■ **Aim of the task**:
Exactly the lines below from the one with "-.22, .17, s" up to and including the one with "(.03, -.525, -.45, .44, s" make up the answer, with nothing else added.

■ **Saved data entries**:

---+---

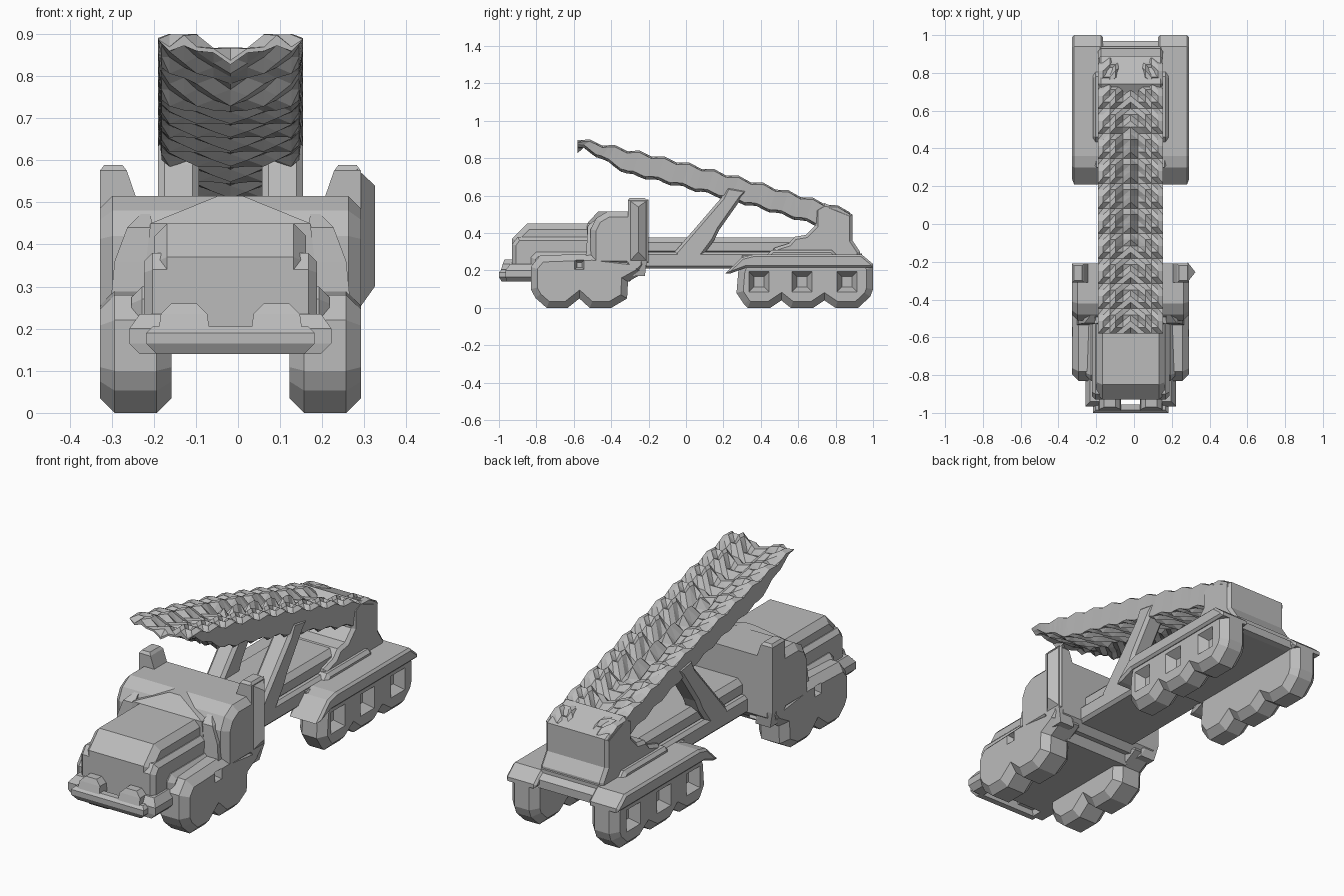
import bpy, bmesh, math

cube = bpy.data.objects.get("Cube")
if cube:
    bpy.data.objects.remove(cube, do_unlink=True)

CX = -0.018  # centre line of the truck
SIDES = ((1, "left"), (-1, "right"))
grey = bpy.data.materials.new("plain_grey")
grey.use_nodes = True
grey.diffuse_color = (0.5, 0.5, 0.5, 1)
grey.node_tree.nodes["Principled BSDF"].inputs["Base Color"].default_value = (0.5, 0.5, 0.5, 1)


def finish(name, bm):
    bmesh.ops.recalc_face_normals(bm, faces=bm.faces)
    mesh = bpy.data.meshes.new(name)
    bm.to_mesh(mesh)
    bm.free()
    mesh.materials.append(grey)
    ob = bpy.data.objects.new(name, mesh)
    bpy.context.collection.objects.link(ob)
    return ob


def prism(name, profile, x0, x1, cut=0.0):
    """Side profile (y, z) extruded across x, with chamfered side rims."""
    bm = bmesh.new()
    a = bm.faces.new([bm.verts.new((CX + x0, y, z)) for y, z in profile])
    r = bmesh.ops.extrude_face_region(bm, geom=[a])
    side = [v for v in r["geom"] if isinstance(v, bmesh.types.BMVert)]
    bmesh.ops.translate(bm, verts=side, vec=(x1 - x0, 0, 0))
    if cut:
        rim = [e for e in bm.edges if abs(e.verts[0].co.x - e.verts[1].co.x) < 1e-5]
        bmesh.ops.bevel(bm, geom=rim, offset=cut, segments=1, affect='EDGES', clamp_overlap=True)
    return finish(name, bm)


def pair(name, profile, x0, x1, cut=0.0):
    return [prism("left_" + name, profile, x0, x1, cut),
            prism("right_" + name, profile, -x1, -x0, cut)]


def hull(name, points):
    bm = bmesh.new()
    for p in points:
        bm.verts.new((CX + p[0], p[1], p[2]))
    bmesh.ops.convex_hull(bm, input=bm.verts)
    return finish(name, bm)


def layers(name, rings):
    """Convex solid from stacked boxes: (x half, y0, y1, z, x centre)."""
    return hull(name, [(cx + s * w, y, z) for w, y0, y1, z, cx in rings
                       for s in (-1, 1) for y in (y0, y1)])


def dent(obs, y, z, r, depth):
    """Square pyramid recess cut in the outer face of each wheel block."""
    for ob, s in zip(obs, (1, -1)):
        xo = max(abs(v.co.x - CX) for v in ob.data.vertices)
        pts = [(s * (xo + 0.01), y + a * r, z + b * r) for a in (-1, 1) for b in (-1, 1)]
        pts += [(s * (xo - depth), y + a * r * .45, z + b * r * .45) for a in (-1, 1) for b in (-1, 1)]
        cutter = hull("hub_cutter", pts)
        cutter.hide_render = True
        cutter.hide_set(True)
        mod = ob.modifiers.new("hub", 'BOOLEAN')
        mod.operation, mod.object, mod.solver = 'DIFFERENCE', cutter, 'EXACT'


# Front wheels with their fenders
front = pair("front_wheels", [(-.83, .22), (-.83, .1), (-.805, .053), (-.745, 0), (-.633, 0), (-.57, .05),
                              (-.515, 0), (-.4, 0), (-.315, .05), (-.31, .14), (-.22, .19), (-.25, .26),
                              (-.5, .29), (-.78, .28)], .14, .31, .035)
dent(front, -.57, .23, .03, .03)

# Engine block, hood and its raised lid
prism("engine_block", [(-.93, .17), (-.93, .34), (-.9, .38), (-.4, .38), (-.25, .22), (-.3, .14), (-.9, .14)],
      -.205, .205, .02)
prism("hood_lid", [(-.93, .3), (-.93, .37), (-.85, .45), (-.45, .45), (-.45, .3)], -.18, .18, .03)
pair("hood_fillet", [(-.83, .2), (-.83, .27), (-.8, .3), (-.45, .3), (-.45, .2)], .17, .235, .025)

# Bumper bar standing off the engine block, with two horns and side returns
layers("bumper", [(.175, -.985, -.955, .14, 0), (.2, -1, -.955, .165, 0), (.2, -1, -.955, .19, 0),
                  (.185, -.985, -.955, .205, 0)])
for s, side in SIDES:
    layers(side + "_bumper_horn", [(.05, -.98, -.92, .17, s * .11), (.06, -.99, -.92, .2, s * .11),
                                   (.055, -.98, -.92, .235, s * .11), (.03, -.97, -.92, .26, s * .11)])
    layers(side + "_bumper_arm", [(.03, -.96, -.82, .14, s * .185), (.045, -.965, -.82, .165, s * .195),
                                  (.045, -.965, -.82, .2, s * .195), (.025, -.94, -.82, .235, s * .19)])

# Cab, windscreen ridge and rear corner stacks
prism("cab", [(-.51, .22), (-.51, .42), (-.48, .48), (-.42, .515), (-.21, .515), (-.21, .22), (-.25, .18),
              (-.3, .18), (-.33, .22)], -.31, .31, .03)
layers("windscreen", [(.2, -.53, -.4, .36, 0), (.19, -.53, -.4, .45, 0), (.03, -.47, -.4, .515, 0)])
for s, side in SIDES:
    layers(side + "_stack", [(.045, -.31, -.21, .5, s * .265), (.032, -.31, -.21, .54, s * .278),
                             (.032, -.31, -.21, .575, s * .278), (.022, -.3, -.22, .588, s * .278)])
    layers(side + "_cab_corner", [(.04, -.31, -.22, .17, s * .25), (.03, -.31, -.21, .25, s * .28),
                                  (.03, -.31, -.21, .52, s * .28)])
    layers(side + "_cab_shoulder", [(.05, -.535, -.48, .26, s * .235), (.045, -.53, -.45, .36, s * .23),
                                    (.03, -.525, -.45, .44, s * .215), (.01, -.48, -.45, .475, s * .2)])
hull("left_cab_fin", [(.3, y, z) for y in (-.31, -.2) for z in (.24, .58)] +
     [(.343, -.255, z) for z in (.3, .54)])

# Chassis in stepped layers
prism("chassis", [(-.25, .21), (.9, .21), (.94, .24), (.94, .29), (.5, .3), (-.25, .3)], -.172, .172, .015)
prism("chassis_deck", [(-.25, .28), (-.25, .375), (.6, .375), (.6, .28)], -.145, .145, .025)
prism("rear_deck", [(.3, .205), (.3, .28), (.93, .28), (.97, .25), (.97, .21), (.94, .205)], -.2, .2, .02)

# Rear fenders and wheel blocks
HUBS = (.39, .62, .86)
lobes = [(.3, .25), (.28, .2), (.27, .08), (.31, .02)]
for c in HUBS:
    lobes += [(c - .06, 0), (c + .06, 0), (c + .12, .04)]
lobes[-1] = (.985, .06)
lobes += [(1, .1), (1, .22), (.97, .25)]
rear = pair("rear_wheels", lobes, .145, .295, .035)
for c in HUBS:
    dent(rear, c, .14, .06, .045)
pair("rear_fender", [(.21, .185), (.3, .27), (.36, .285), (.94, .285), (1, .235), (1, .215),
                     (.32, .215), (.24, .185)], .145, .31, .02)

# Rear turret carrying the boom, on a low step
prism("turret_step", [(.42, .27), (.46, .31), (.78, .31), (.82, .27)], -.2, .2, .015)
prism("turret", [(.45, .27), (.47, .32), (.55, .345), (.58, .38), (.64, .39), (.69, .44), (.69, .53), (.74, .56),
                 (.89, .5), (.89, .36), (.93, .3), (.93, .27)], -.172, .172, .015)

# Slanted struts
pair("strut", [(-.06, .23), (-.06, .3), (.19, .59), (.22, .65), (.34, .63), (.3, .59), (.18, .42), (.15, .36),
               (.06, .24), (.04, .225)], .075, .172, .015)

# Boom: a stepped trough with knobbly rails, lofted from cross sections
STEP, DROP, N = .1325, .0352, 11


def stair(y):
    """Flat treads joined by short ramps, with a slight rise mid-length."""
    t = (y + .58) / STEP
    i = math.floor(t + 1e-6)
    return -DROP * (i + max(0, (t - i - .5) * 2)) + .022 * math.sin(math.pi * max(0, min(1, t / N)))


cols = [-.172, -.145, -.11, -.08, -.04, 0, .04, .08, .11, .145, .172]
bm = bmesh.new()
rings = []
for r in range(N * 4 + 1):
    y = -.58 + r * STEP / 4
    base = .897 + stair(y)
    top, low = [], []
    for k, x in enumerate(cols):
        c = abs(k - 5)
        edge = c == 5
        # Knobs run in mirrored rows; the middle is a channel with a raised bar
        drop = .01 if edge else .028 * ((r + 2 * c) % 4 == 0)
        if c < 2:
            drop += (.055 * c if -.1 < y < .5 else .032)
        thick = min(.012 + .36 * (y + .58), .107)
        under = .897 + stair(y + .04) - thick - (0 if edge else .015 * ((r + c) % 2))
        z = base - drop
        top.append(bm.verts.new((CX + x, y, z)))
        low.append(bm.verts.new((CX + x * (.95 if edge else 1), y, min(under, z - .01))))
    rings.append(top + low[::-1])
m = len(rings[0])
for a, b in zip(rings, rings[1:]):
    for j in range(m):
        n = (j + 1) % m
        # Triangle diagonals flip across the centre line so both halves mirror
        if j % len(cols) < 5:
            tris = (a[j], a[n], b[n]), (a[j], b[n], b[j])
        else:
            tris = (a[j], a[n], b[j]), (a[n], b[n], b[j])
        for t in tris:
            bm.faces.new(t)
bm.faces.new(rings[0])
bm.faces.new(rings[-1])
finish("boom", bm)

---+---

■ **Exercise solution**:
    layers(side + "_cab_corner", [(.04, -.31, -.22, .17, s * .25), (.03, -.31, -.21, .25, s * .28),
                                  (.03, -.31, -.21, .52, s * .28)])
    layers(side + "_cab_shoulder", [(.05, -.535, -.48, .26, s * .235), (.045, -.53, -.45, .36, s * .23),
                                    (.03, -.525, -.45, .44, s * .215), (.01, -.48, -.45, .475, s * .2)])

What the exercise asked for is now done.